Awkward Roofs

36 – December 1991

In today’s urban environment, contractors are often asked to construct roof systems that they hope to never see again.  What is meant by this? Well, every time a roof is installed on a high rise building, or on a plaza deck that is subsequently covered with paving or landscaping, or on an elevation that requires several lifts and set-ups to access, or in a myriad of other difficult situations, the building owner, the designer, and, especially, the roofer hope to never have to see those roofs again.

The building owner, for obvious reasons, wants minimal maintenance costs.  The designer wants to problems on the roof system that he has designed.  And the roofing contractor can’t afford the expense of call backs to a roof that’s difficult to access.

So what’s the answer to this dilemma?

Well, one simplistic answer is to spend more money.  A roof system for an “awkward” location should be of a higher quality and require less maintenance than a roof system for an easily accessible location such as a warehouse in an industrial park.  The real answer, of course, is more complicated and usually, but not always, requires more money.  Also, the real answer requires asking a series of questions during the design stage.  Some of the questions that might be appropriate are:

  • Will the roof be used as a construction platform for other trades?

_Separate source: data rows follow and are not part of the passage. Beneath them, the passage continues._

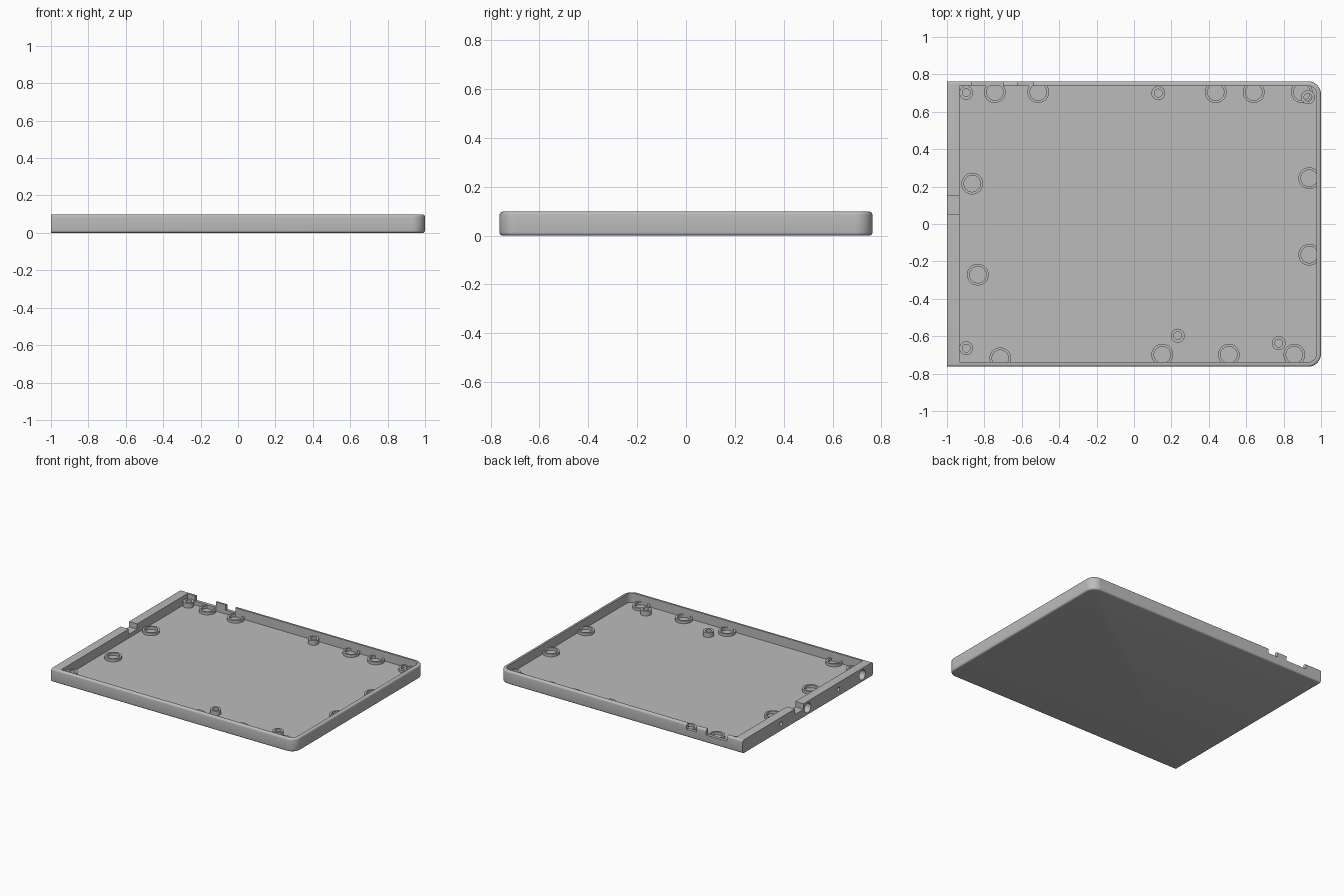
import bpy
import bmesh
from math import cos, sin, pi
from mathutils import Matrix

if "Cube" in bpy.data.objects:
    bpy.data.objects.remove(bpy.data.objects["Cube"])

HALF_DEPTH, HEIGHT, CORNER, FILLET = 0.763, 0.098, 0.07, 0.013
WALL, END_WALL, FLOOR = 0.024, 0.067, 0.03

grey = bpy.data.materials.new("plain grey")
grey.use_nodes = True
grey.diffuse_color = (0.5, 0.5, 0.5, 1)
grey.node_tree.nodes["Principled BSDF"].inputs["Base Color"].default_value = (0.5, 0.5, 0.5, 1)


def make(name, bm):
    bmesh.ops.recalc_face_normals(bm, faces=bm.faces)
    mesh = bpy.data.meshes.new(name)
    bm.to_mesh(mesh)
    bm.free()
    mesh.materials.append(grey)
    obj = bpy.data.objects.new(name, mesh)
    bpy.context.collection.objects.link(obj)
    return obj


def outline(inset, left):
    """Rectangle with both +x corners rounded."""
    r, y, x = CORNER - inset, HALF_DEPTH - inset, 1 - inset
    arc = [(x - r + r * cos(i * pi / 24), y - r + r * sin(i * pi / 24)) for i in range(13)]
    lower = [(px, -py) for px, py in reversed(arc)]
    return [(left, -y)] + lower + arc + [(left, y)]


def loft(name, layers, left):
    """Stack outlines given as (inset, z) and close both ends."""
    bm = bmesh.new()
    rings = [[bm.verts.new((x, y, z)) for x, y in outline(d, left)] for d, z in layers]
    for low, high in zip(rings, rings[1:]):
        for i in range(len(low)):
            j = (i + 1) % len(low)
            bm.faces.new((low[i], low[j], high[j], high[i]))
    bm.faces.new(rings[0])
    bm.faces.new(rings[-1])
    return make(name, bm)


def box(name, x0, x1, y0, y1, z0, z1):
    bm = bmesh.new()
    m = Matrix.Translation(((x0 + x1) / 2, (y0 + y1) / 2, (z0 + z1) / 2))
    bmesh.ops.create_cube(bm, size=1, matrix=m @ Matrix.Diagonal((x1 - x0, y1 - y0, z1 - z0, 1)))
    return make(name, bm)


def tubes(name, centres, outer, inner, z0, z1, steps=40):
    """Several upright tubes in one mesh."""
    bm = bmesh.new()
    section = [(inner, z0), (outer, z0), (outer, z1), (inner, z1)]
    for cx, cy in centres:
        loops = [[bm.verts.new((cx + r * cos(2 * pi * i / steps), cy + r * sin(2 * pi * i / steps), z))
                  for r, z in section] for i in range(steps)]
        for i, a in enumerate(loops):
            b = loops[(i + 1) % steps]
            for k in range(4):
                n = (k + 1) % 4
                bm.faces.new((a[k], b[k], b[n], a[n]))
    return make(name, bm)


def boolean(obj, cutter, operation):
    cutter.hide_render = True
    mod = obj.modifiers.new("cut", 'BOOLEAN')
    mod.object, mod.operation, mod.solver = cutter, operation, 'EXACT'
    bpy.context.view_layer.objects.active = obj
    bpy.ops.object.modifier_apply(modifier=mod.name)
    bpy.data.objects.remove(cutter)


# Tray shell with filleted outer edges
steps = [i * pi / 8 for i in range(5)]
bottom = [(FILLET * (1 - sin(a)), FILLET * (1 - cos(a))) for a in steps]
top = [(d, HEIGHT - z) for d, z in reversed(bottom)]
tray = loft("tray", bottom + top, -1)
boolean(tray, loft("cavity_cutter", [(WALL, FLOOR), (WALL, 0.2)], END_WALL - 1), 'DIFFERENCE')

# Notches in the back wall and the thick end wall
for x0, x1 in ((-0.87, -0.70), (-0.62, -0.54)):
    boolean(tray, box("notch_cutter", x0, x1, 0.72, 0.8, 0.058, 0.2), 'DIFFERENCE')
boolean(tray, box("notch_cutter", -1.1, -0.9, 0.05, 0.15, 0.058, 0.2), 'DIFFERENCE')

# Blind holes in the end face
for y, radius in ((0.64, 0.036), (0.31, 0.015), (0.0, 0.036), (-0.36, 0.015), (-0.64, 0.036)):
    bm = bmesh.new()
    place = Matrix.Translation((-1, y, HEIGHT / 2)) @ Matrix.Rotation(pi / 2, 4, 'Y')
    bmesh.ops.create_cone(bm, cap_ends=True, segments=32, radius1=radius, radius2=radius,
                          depth=0.09, matrix=place)
    boolean(tray, make("hole_cutter", bm), 'DIFFERENCE')

# Wide low rings and taller screw posts on the floor, trimmed by the walls
ring_spots = [(-0.744, 0.705), (-0.512, 0.705), (0.437, 0.705), (0.64, 0.705), (0.897, 0.705),
              (-0.865, 0.216), (-0.835, -0.271), (-0.715, -0.718), (0.151, -0.699),
              (0.507, -0.699), (0.857, -0.699), (0.937, 0.245), (0.937, -0.164)]
post_spots = [(-0.897, 0.702), (0.13, 0.70), (0.93, 0.678), (-0.897, -0.664),
              (0.234, -0.597), (0.774, -0.637)]
floor_rings = tubes("floor_rings", ring_spots, 0.058, 0.044, FLOOR - 0.01, FLOOR + 0.02)
screw_posts = tubes("screw_posts", post_spots, 0.037, 0.021, FLOOR - 0.01, FLOOR + 0.035)
for part in (floor_rings, screw_posts):
    trim = loft("trim", [(WALL - 0.008, 0.01), (WALL - 0.008, 0.2)], -0.96)
    boolean(part, trim, 'INTERSECT')

# Smooth the curved faces and keep edges sharp
for part in (tray, floor_rings, screw_posts):
    bpy.ops.object.select_all(action='DESELECT')
    part.select_set(True)
    bpy.context.view_layer.objects.active = part
    bpy.ops.object.shade_smooth_by_angle(angle=pi / 6)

If so, how should it be protected?
  • Can the roof be easily repaired?
  • Can the components of the roof system be reused or renewed for reroofing? Reusable and renewable components would help address economic and environmental concerns of  the future.
  • Have the interfaces with the other parts of the building been properly designed? How a waterproofing membrane ties into parapets, “rain screen” wall systems, air barriers etc. directly affects its performance and the performance of the entire building envelope.
  • Should water cut-offs be installed to aid in future leak detection and isolation?
  • Should a conventional or protected membrane system be specified?
  • Does the system meet wind blow off requirements for high rise construction?
  • Will the membrane resist increased temperature caused by reflections from adjacent glazed walls?
  • Will the membrane specified for a plaza deck resist deterioration from constant exposure to moisture, soils, roots, etc.?
  • If the manufacturers’ warranty is required, will it cover the cost of access to the roof membrane?

One could argue that this checklist, or one like it, would be appropriate for every roof.  The one difference, however, is that cost is usually the first question that comes up for a “normal” roof.  The question of cost should always come at the end of the list for “awkward” roofs.  The roof should be designed first, and, then, the budget should be set.  To budget first and design later is a prescription for future problems.

The opinions expressed herein are those of the CRCA National Technical Committee.  This Technical Bulletin is circulated for the purpose of bringing roofing information to the attention of the reader.  The data, commentary, opinions and conclusions, if any, are not intended to provide the reader with conclusive technical advice and the reader should not act only on the roofing information contained in this Technical Bulletin without seeking specific professional, engineering or architectural advice.  Neither the CRCA nor any of its officers, directors, members or employees assume any responsibility for any of the roofing information contained herein or the consequences of any interpretation which the reader may take from such information.